----- INPUT FOR THIS TASK

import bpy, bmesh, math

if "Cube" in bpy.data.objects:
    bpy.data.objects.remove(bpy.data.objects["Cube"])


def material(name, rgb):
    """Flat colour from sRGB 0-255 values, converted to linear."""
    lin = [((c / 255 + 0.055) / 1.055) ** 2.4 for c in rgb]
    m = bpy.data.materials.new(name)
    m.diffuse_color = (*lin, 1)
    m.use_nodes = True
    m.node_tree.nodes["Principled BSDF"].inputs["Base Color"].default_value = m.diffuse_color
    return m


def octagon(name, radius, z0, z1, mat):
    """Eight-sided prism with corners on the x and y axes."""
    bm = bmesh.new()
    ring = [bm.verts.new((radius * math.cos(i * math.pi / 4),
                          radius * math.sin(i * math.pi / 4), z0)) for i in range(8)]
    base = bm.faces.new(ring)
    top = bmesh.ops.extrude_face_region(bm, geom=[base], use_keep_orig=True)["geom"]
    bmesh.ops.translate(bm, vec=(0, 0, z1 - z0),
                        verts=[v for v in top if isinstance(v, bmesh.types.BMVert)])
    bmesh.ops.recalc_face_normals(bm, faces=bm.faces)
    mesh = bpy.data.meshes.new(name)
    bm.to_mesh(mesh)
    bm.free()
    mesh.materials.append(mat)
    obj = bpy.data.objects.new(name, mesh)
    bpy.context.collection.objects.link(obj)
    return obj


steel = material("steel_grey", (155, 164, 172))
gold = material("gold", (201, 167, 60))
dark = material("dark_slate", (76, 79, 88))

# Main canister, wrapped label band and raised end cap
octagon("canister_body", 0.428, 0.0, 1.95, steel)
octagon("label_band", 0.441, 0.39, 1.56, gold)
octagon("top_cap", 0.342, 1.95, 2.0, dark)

----------

## DIRECTIONS FOR THIS TASK
The full set of entries above has to be restated exactly.

## SOLVED PROBLEM
import bpy, bmesh, math

if "Cube" in bpy.data.objects:
    bpy.data.objects.remove(bpy.data.objects["Cube"])


def material(name, rgb):
    """Flat colour from sRGB 0-255 values, converted to linear."""
    lin = [((c / 255 + 0.055) / 1.055) ** 2.4 for c in rgb]
    m = bpy.data.materials.new(name)
    m.diffuse_color = (*lin, 1)
    m.use_nodes = True
    m.node_tree.nodes["Principled BSDF"].inputs["Base Color"].default_value = m.diffuse_color
    return m


def octagon(name, radius, z0, z1, mat):
    """Eight-sided prism with corners on the x and y axes."""
    bm = bmesh.new()
    ring = [bm.verts.new((radius * math.cos(i * math.pi / 4),
                          radius * math.sin(i * math.pi / 4), z0)) for i in range(8)]
    base = bm.faces.new(ring)
    top = bmesh.ops.extrude_face_region(bm, geom=[base], use_keep_orig=True)["geom"]
    bmesh.ops.translate(bm, vec=(0, 0, z1 - z0),
                        verts=[v for v in top if isinstance(v, bmesh.types.BMVert)])
    bmesh.ops.recalc_face_normals(bm, faces=bm.faces)
    mesh = bpy.data.meshes.new(name)
    bm.to_mesh(mesh)
    bm.free()
    mesh.materials.append(mat)
    obj = bpy.data.objects.new(name, mesh)
    bpy.context.collection.objects.link(obj)
    return obj


steel = material("steel_grey", (155, 164, 172))
gold = material("gold", (201, 167, 60))
dark = material("dark_slate", (76, 79, 88))

# Main canister, wrapped label band and raised end cap
octagon("canister_body", 0.428, 0.0, 1.95, steel)
octagon("label_band", 0.441, 0.39, 1.56, gold)
octagon("top_cap", 0.342, 1.95, 2.0, dark)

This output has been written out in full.